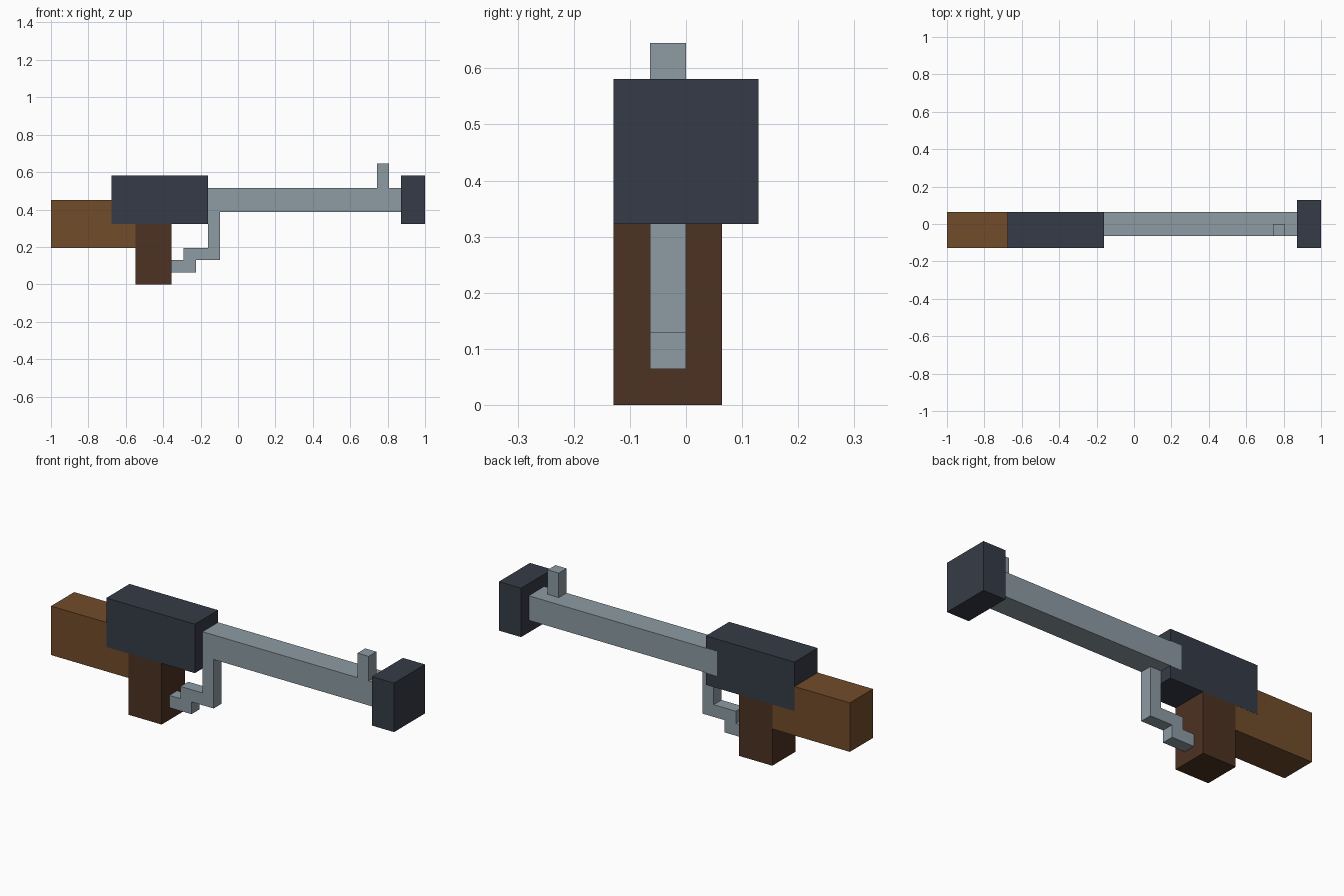
import bpy
import bmesh

cube = bpy.data.objects.get("Cube")
if cube:
    bpy.data.objects.remove(cube, do_unlink=True)

U = 2 / 31      # one block unit
E = 0.0005      # tiny offset that keeps overlapping faces apart


def material(name, rgb):
    mat = bpy.data.materials.new(name)
    mat.use_nodes = True
    mat.diffuse_color = (*rgb, 1)
    mat.node_tree.nodes["Principled BSDF"].inputs["Base Color"].default_value = (*rgb, 1)
    return mat


slate = material("dark_slate", (0.036, 0.044, 0.063))
steel = material("grey_steel", (0.266, 0.328, 0.366))
wood = material("brown_wood", (0.165, 0.072, 0.023))
dark_wood = material("dark_wood", (0.072, 0.032, 0.016))


def prism(name, mat, outline, y0, y1):
    """Extrude an x-z outline, in block units from the rear end, along y."""
    bm = bmesh.new()
    verts = [bm.verts.new((x * U - 1, y0 * U, z * U)) for x, z in outline]
    face = bm.faces.new(verts)
    new = bmesh.ops.extrude_face_region(bm, geom=[face])["geom"]
    moved = [v for v in new if isinstance(v, bmesh.types.BMVert)]
    bmesh.ops.translate(bm, verts=moved, vec=(0, (y1 - y0) * U, 0))
    bmesh.ops.recalc_face_normals(bm, faces=bm.faces)
    mesh = bpy.data.meshes.new(name)
    bm.to_mesh(mesh)
    bm.free()
    mesh.materials.append(mat)
    obj = bpy.data.objects.new(name, mesh)
    bpy.context.collection.objects.link(obj)
    return obj


def box(name, mat, x, y, z):
    outline = [(x[0], z[0]), (x[1], z[0]), (x[1], z[1]), (x[0], z[1])]
    return prism(name, mat, outline, *y)


e = E / U
# Wooden stock and grip
box("stock", wood, (0, 7), (-2 + e, 1 - e), (3, 7))
box("grip", dark_wood, (7, 10), (-2, 1), (0, 5))

# Receiver body, barrel and muzzle block
box("receiver", slate, (5, 13), (-2, 1), (5, 9))
box("barrel", steel, (12, 29), (-1, 1 + e), (6, 8))
box("muzzle", slate, (29, 31), (-2, 2), (5, 9))

# Sight post on the barrel
box("front_sight", steel, (27, 28), (-1, 0), (8, 10))

# Stepped trigger guard
guard = [(13, 6), (13, 3), (11, 3), (11, 2), (10, 2), (10, 1),
         (12, 1), (12, 2), (14, 2), (14, 6)]
prism("trigger_guard", steel, guard, -1, 0)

=-=-=-=-=

| YOUR TASK |
Repeat the material exactly and drop each image.

| RESPONSE TO THE TASK |
import bpy
import bmesh

cube = bpy.data.objects.get("Cube")
if cube:
    bpy.data.objects.remove(cube, do_unlink=True)

U = 2 / 31      # one block unit
E = 0.0005      # tiny offset that keeps overlapping faces apart


def material(name, rgb):
    mat = bpy.data.materials.new(name)
    mat.use_nodes = True
    mat.diffuse_color = (*rgb, 1)
    mat.node_tree.nodes["Principled BSDF"].inputs["Base Color"].default_value = (*rgb, 1)
    return mat


slate = material("dark_slate", (0.036, 0.044, 0.063))
steel = material("grey_steel", (0.266, 0.328, 0.366))
wood = material("brown_wood", (0.165, 0.072, 0.023))
dark_wood = material("dark_wood", (0.072, 0.032, 0.016))


def prism(name, mat, outline, y0, y1):
    """Extrude an x-z outline, in block units from the rear end, along y."""
    bm = bmesh.new()
    verts = [bm.verts.new((x * U - 1, y0 * U, z * U)) for x, z in outline]
    face = bm.faces.new(verts)
    new = bmesh.ops.extrude_face_region(bm, geom=[face])["geom"]
    moved = [v for v in new if isinstance(v, bmesh.types.BMVert)]
    bmesh.ops.translate(bm, verts=moved, vec=(0, (y1 - y0) * U, 0))
    bmesh.ops.recalc_face_normals(bm, faces=bm.faces)
    mesh = bpy.data.meshes.new(name)
    bm.to_mesh(mesh)
    bm.free()
    mesh.materials.append(mat)
    obj = bpy.data.objects.new(name, mesh)
    bpy.context.collection.objects.link(obj)
    return obj


def box(name, mat, x, y, z):
    outline = [(x[0], z[0]), (x[1], z[0]), (x[1], z[1]), (x[0], z[1])]
    return prism(name, mat, outline, *y)


e = E / U
# Wooden stock and grip
box("stock", wood, (0, 7), (-2 + e, 1 - e), (3, 7))
box("grip", dark_wood, (7, 10), (-2, 1), (0, 5))

# Receiver body, barrel and muzzle block
box("receiver", slate, (5, 13), (-2, 1), (5, 9))
box("barrel", steel, (12, 29), (-1, 1 + e), (6, 8))
box("muzzle", slate, (29, 31), (-2, 2), (5, 9))

# Sight post on the barrel
box("front_sight", steel, (27, 28), (-1, 0), (8, 10))

# Stepped trigger guard
guard = [(13, 6), (13, 3), (11, 3), (11, 2), (10, 2), (10, 1),
         (12, 1), (12, 2), (14, 2), (14, 6)]
prism("trigger_guard", steel, guard, -1, 0)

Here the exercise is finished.